Historic majority for Fine Gael on Westport Town Council
WELL before lunchtime on Saturday last Fine Gael’s Deputy Michael Ring had a broad smile on his face at the count centre in Knockranny House Hotel, Westport. Six weeks earlier he had sat in another hotel in the town and introduced five candidates – including two newcomers – for the town council elections. Confidentially, he announced that they could all be elected.
Shortly before 8pm last Saturday night, Cllr Myles Staunton observed from the podium in Knockranny, that ‘it was the first time in the history of the State that Fine Gael had a majority, five seats, on Westport Town Council’.
To paraphrase Michael Ring, it was ‘a blue day for Mayo’, and categorically a blue day for Westport. While it was a foregone conclusion that outgoing Independent Cathaoirleach Martin Keane would romp home – he topped the poll and was elected after the first count – the big surprise was that newcomer, Christy Hyland was biting at his heels, exceeding the quota and also elected on the first count.
At this early stage, it was clear that outgoing Fine Gael councillors Tereasa McGuire and Myles Staunton were on course to be elected next; with McGuire significantly increasing her first preference vote on 2004 but Staunton’s dropping by almost 50 votes.
At this early stage, it was also clear that Sinn Féin’s 2004 poll-topper, Dave Keating was in some trouble. His 277 first preferences had dropped dramatically to a paltry 95 and although he held on until the eighth count, his fate was ominous.
Despite Labour’s Keith Martin’s high-profile and colourful campaign, he too looked worried for much of the day. Ironically, his first preference vote (132) was just one less than in 2004 when he was ultimately the last candidate to be elected -– after the twelfth count –just behind Fianna Fáil’s Brendan Mulroy, without reaching the quota. A second irony was that he was again elected after the last count – the eleventh – just ahead of Brendan Mulroy this time, both of them having failed to reach the quota.
Fine Gael’s Michael McLaughlin, reached the quota after receiving 15 of former Fianna Fáil Cllr Declan Dever’s distributed votes. McLaughlin’s party colleague, Ollie Gannon, who lost his seat in 2004 was just one vote ahead of him when he was also elected after the final count.

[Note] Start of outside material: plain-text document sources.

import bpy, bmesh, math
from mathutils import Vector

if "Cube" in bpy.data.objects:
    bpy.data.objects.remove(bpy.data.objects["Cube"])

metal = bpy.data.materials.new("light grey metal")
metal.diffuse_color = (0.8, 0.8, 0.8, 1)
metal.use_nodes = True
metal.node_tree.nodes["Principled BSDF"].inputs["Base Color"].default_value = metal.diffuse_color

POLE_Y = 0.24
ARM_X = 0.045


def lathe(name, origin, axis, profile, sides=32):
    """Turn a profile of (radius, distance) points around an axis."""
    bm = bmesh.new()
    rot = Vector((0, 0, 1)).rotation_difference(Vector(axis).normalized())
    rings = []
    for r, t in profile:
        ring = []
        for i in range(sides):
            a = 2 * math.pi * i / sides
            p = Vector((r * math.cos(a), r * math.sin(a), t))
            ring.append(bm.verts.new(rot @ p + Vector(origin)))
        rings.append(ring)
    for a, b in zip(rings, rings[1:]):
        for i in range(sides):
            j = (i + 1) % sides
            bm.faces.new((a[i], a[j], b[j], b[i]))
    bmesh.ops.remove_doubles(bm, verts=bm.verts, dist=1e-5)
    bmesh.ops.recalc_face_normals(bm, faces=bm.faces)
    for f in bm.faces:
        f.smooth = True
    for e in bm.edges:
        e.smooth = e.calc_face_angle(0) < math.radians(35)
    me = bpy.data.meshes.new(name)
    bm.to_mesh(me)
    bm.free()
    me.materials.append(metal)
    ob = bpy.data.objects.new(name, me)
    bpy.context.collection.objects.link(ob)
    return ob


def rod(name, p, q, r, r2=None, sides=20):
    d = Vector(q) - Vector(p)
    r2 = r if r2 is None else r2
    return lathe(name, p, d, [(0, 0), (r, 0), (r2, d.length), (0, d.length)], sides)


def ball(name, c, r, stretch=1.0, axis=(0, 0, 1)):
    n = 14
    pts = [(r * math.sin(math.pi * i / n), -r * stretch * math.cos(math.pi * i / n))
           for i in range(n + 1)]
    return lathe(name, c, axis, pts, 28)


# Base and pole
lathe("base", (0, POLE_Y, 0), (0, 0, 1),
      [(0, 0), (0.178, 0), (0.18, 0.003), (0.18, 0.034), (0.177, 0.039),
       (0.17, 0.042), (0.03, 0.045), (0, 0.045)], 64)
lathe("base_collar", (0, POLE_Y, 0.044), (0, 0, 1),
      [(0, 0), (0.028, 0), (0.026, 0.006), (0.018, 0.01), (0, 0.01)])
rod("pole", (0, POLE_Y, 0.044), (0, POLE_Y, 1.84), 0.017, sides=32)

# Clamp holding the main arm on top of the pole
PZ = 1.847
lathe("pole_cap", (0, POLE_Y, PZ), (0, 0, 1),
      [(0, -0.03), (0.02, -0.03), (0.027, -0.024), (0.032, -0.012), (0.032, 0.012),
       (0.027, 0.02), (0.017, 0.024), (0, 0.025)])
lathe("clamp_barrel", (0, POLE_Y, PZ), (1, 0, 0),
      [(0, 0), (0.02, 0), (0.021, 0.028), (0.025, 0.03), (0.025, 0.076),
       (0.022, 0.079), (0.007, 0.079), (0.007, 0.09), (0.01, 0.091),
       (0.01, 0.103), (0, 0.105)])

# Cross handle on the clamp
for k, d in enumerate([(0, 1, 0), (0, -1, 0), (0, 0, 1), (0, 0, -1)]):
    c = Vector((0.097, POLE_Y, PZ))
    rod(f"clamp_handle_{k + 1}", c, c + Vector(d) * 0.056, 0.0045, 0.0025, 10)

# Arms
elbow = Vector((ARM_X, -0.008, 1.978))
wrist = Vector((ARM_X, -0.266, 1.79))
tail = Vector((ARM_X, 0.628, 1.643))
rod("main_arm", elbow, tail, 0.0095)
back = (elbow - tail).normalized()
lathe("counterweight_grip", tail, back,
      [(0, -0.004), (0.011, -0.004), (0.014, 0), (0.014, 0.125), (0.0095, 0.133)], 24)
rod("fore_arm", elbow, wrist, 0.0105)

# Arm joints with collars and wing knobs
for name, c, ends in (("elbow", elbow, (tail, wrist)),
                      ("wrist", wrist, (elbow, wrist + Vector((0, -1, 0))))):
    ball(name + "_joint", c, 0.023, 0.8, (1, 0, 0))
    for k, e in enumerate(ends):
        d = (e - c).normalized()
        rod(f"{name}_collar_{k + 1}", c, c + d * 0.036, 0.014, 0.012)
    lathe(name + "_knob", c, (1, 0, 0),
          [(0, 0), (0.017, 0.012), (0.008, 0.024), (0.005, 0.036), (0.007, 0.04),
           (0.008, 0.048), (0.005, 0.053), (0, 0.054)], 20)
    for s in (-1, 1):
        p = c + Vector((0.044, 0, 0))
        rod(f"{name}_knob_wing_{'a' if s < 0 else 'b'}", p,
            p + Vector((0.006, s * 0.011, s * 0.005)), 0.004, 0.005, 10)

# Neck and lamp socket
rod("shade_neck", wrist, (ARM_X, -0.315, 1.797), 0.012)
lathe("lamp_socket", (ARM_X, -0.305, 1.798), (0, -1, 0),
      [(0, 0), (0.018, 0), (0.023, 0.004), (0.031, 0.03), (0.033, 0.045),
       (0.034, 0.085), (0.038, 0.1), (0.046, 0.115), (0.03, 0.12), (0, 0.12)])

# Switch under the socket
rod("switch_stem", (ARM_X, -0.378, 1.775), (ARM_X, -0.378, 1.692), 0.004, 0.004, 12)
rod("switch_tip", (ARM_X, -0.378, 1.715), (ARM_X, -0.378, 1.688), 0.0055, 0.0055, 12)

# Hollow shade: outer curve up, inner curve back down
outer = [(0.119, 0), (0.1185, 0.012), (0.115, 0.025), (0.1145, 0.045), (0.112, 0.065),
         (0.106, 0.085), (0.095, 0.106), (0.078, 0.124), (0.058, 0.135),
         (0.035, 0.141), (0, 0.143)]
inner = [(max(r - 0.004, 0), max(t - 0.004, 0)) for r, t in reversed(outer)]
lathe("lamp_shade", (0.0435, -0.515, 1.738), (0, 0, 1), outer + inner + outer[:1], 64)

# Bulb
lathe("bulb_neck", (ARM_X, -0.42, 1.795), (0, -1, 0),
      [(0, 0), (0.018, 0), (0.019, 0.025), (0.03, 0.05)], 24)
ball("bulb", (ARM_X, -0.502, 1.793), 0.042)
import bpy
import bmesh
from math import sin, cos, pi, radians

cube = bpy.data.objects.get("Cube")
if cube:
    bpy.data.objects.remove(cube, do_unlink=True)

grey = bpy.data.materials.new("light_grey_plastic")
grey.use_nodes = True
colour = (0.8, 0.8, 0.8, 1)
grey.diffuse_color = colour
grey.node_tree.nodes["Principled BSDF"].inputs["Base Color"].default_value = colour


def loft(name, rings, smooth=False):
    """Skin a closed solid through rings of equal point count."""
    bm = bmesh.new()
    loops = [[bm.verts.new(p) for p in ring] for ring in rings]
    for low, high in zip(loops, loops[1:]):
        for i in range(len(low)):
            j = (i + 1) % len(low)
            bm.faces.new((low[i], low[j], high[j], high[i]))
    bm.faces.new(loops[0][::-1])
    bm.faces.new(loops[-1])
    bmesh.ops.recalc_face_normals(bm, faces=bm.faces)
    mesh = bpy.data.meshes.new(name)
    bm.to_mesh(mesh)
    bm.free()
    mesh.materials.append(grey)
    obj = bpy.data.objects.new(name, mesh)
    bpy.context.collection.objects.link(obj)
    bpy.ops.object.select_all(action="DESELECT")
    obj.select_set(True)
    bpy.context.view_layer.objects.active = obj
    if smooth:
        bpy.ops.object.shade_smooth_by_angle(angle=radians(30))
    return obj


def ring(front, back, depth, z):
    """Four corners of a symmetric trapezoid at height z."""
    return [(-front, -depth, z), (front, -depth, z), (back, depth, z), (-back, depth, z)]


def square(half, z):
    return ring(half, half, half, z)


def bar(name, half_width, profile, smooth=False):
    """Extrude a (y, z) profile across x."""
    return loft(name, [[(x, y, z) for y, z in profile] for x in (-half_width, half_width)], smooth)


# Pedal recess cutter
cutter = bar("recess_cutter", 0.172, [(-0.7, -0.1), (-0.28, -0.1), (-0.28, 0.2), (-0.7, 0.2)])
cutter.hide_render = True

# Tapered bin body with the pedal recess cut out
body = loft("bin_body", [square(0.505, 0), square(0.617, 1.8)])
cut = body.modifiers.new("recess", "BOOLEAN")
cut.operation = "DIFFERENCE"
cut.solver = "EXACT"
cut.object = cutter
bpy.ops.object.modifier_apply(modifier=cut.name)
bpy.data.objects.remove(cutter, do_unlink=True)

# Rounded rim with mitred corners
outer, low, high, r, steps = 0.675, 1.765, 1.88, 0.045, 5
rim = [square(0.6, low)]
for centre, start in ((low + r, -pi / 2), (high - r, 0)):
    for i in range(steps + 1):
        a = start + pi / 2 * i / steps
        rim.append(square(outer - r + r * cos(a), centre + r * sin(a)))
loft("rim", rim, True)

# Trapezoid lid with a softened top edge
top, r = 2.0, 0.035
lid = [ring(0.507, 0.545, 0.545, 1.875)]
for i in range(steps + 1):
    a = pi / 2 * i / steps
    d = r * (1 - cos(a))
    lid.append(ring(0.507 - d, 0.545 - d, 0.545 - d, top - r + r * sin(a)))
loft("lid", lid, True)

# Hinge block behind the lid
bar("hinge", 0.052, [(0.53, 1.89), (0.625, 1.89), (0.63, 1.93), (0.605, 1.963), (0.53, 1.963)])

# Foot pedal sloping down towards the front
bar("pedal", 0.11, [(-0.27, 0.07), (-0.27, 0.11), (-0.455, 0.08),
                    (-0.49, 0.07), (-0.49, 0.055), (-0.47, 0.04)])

If Fianna Fáil was receiving a battering and bruising – as expected – there was little sign of party apparatchiks skulking in the shadows. Led by local cumann chairman, Harry Hughes, their computerised number crunching machine was generously made available to all interested parties – including the media – as they engaged with the vagaries of the Proportional Representation system, albeit with an air of quiet resignation.
While it may have been clear from the outset that longtime Fianna Fáil Cllr Margaret Adams was certain of a seat, she had a long wait and was finally elected after the ninth count, after being catapulted over the quota with 11 votes from Keating’s distribution.
At this point Brendan Mulroy’s steady lead over party candidates, newcomer Dick Bourke and outgoing Declan Dever, indicated that he would take the second Fianna Fáil seat.
The other Fianna Fail candidate, Tom Flynn, had been eliminated after the fourth count while Labour’s David Fallon and Independent Andy Wilson were the first to be excluded after the third count. Wilson’s late entry onto the ticket effectively splintered the ‘green’ vote, although Green Party candidate Fergus McAllister, who stayed in the race until the seventh count, didn’t gain significantly from transfers. Independent Joe Lavelle suffered the same fate and was eliminated after the sixth count.
At the launch of the Fine Gael campaign, Christy Hyland threw down the gauntlet to the executive of Westport Town Council. He warned that if elected he would prioritise accessibility to the corridors of the council for the general public. The retired garda, who prides himself on shooting straight from the hip will have every opportunity to achieve that now. Meanwhile, popular press photographer Michael McLaughlin will need to get used to being in the picture rather than taking it.